- Third, congregations used to generate some of the highest-quality programs available for children and youth. Today, the options from which parents can choose are so rich in quality and quantity that it is hard, if not impossible, for most congregations to compete. Many congregations still have camping programs for their member families, for example, usually through denominationally organized camps. But today parents attend camp fairs with 50–100 highly specialized camps that offer everything from a week performing Shakespeare to an intense ice hockey experience (in July!).
What is our focus?
All this leads me to question whether the primary focus of congregations, even multi-celled, “program-sized” congregations, should be on generating programs. Or at least I question whether we should offer the same types of programs we did in the past. There is still a need for programming, but it needs to be focused on deepening our members’ spiritual lives, creating small, intimate communities, and offering hands-on mission opportunities. Even in these areas, we face fierce competition from yoga, meditation, and spiritual retreats of many kinds, and from a plethora of nonprofits doing mission work that used to be the domain primarily of congregations.
In some ways, secular competition to our programs forces us to do what religious congregations can do best—focus on spirituality and mission. Congregations today are liberated to deepen the spiritual lives of their members and teach them the eternal truths of their theological traditions. What does it mean to be a Lutheran, Reform Jew, or Unitarian? No secular group is going to do a better job of helping our members answer questions such as these. The strong competition for our members’ time is an incredible opportunity for us to define more clearly what God is calling our congregation and its members to do in this time and place.
It’s not lack of commitment
As we find out what we can uniquely be and do for our members, I hope we will stop questioning their commitment. It is, quite frankly, disrespectful of the multiple commitments they have. We tell them to be great parents. Well, parenting takes a lot of time … time they don’t have to serve on a committee. We tell them to make the world more just and sustainable. Working with an environmental group or Habitat for Humanity makes a real difference to those ends. But as a result, they may not have as much time to work on the Mission Committee of our congregation.
Surveying a congregation about the kinds of programs they want will not help congregations be effective. Understanding the 21st century—its stresses and opportunities—will make us responsive to the needs of our members. Understanding, rather than criticizing, what our members are doing outside the church with their time, energy and money is crucial. With such an understanding, we can offer them something unique and redemptive.

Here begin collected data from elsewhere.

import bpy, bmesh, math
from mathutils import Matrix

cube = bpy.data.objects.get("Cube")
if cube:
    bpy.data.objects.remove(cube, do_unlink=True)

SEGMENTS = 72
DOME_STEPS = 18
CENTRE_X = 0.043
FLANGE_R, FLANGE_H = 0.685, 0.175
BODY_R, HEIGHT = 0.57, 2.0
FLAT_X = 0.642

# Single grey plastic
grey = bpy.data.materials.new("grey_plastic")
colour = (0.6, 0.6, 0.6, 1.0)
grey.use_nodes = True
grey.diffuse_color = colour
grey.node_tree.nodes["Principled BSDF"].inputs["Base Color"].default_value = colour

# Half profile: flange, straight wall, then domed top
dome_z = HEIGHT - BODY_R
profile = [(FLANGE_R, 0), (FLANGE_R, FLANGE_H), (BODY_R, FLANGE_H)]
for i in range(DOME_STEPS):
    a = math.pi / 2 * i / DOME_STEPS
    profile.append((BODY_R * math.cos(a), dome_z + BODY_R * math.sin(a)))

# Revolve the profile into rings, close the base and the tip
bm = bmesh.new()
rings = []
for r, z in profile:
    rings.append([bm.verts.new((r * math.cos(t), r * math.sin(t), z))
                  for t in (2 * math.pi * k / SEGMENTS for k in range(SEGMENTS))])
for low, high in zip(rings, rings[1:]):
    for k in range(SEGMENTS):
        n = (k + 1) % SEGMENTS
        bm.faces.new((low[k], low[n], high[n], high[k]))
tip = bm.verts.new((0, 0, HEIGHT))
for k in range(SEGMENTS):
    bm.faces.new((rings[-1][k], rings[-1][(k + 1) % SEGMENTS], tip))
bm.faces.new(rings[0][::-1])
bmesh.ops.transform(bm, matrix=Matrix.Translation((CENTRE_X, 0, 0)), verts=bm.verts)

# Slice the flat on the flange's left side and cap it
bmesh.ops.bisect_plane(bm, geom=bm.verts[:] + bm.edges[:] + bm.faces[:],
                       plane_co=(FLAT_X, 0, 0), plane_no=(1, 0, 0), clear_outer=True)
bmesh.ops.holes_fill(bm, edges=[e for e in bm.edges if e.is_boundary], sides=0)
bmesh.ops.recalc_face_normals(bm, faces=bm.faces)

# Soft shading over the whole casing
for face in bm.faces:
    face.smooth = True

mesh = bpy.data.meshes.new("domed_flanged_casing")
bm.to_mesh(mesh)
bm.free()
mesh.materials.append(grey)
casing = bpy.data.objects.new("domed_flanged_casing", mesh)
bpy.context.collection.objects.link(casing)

Congregations in the 21st century are not going to be about generating programs. They are going to be about deepening faith, building community and hands-on mission work.
[box]John Wimberly is the author of the new Alban book Mobilizing Congregations: How Teams Can Motivate Members and Get Things Done. He consults with congregations on issues such as the creation and implementation of strategic plans, congregational growth and the empowering use of endowments. John served congregations for 38 years, thirty of them at Western Presbyterian Church in Washington, DC. His quest for continuing personal, spiritual and professional growth led John to complete a PhD in systematic theology and an Executive MBA program.[/box]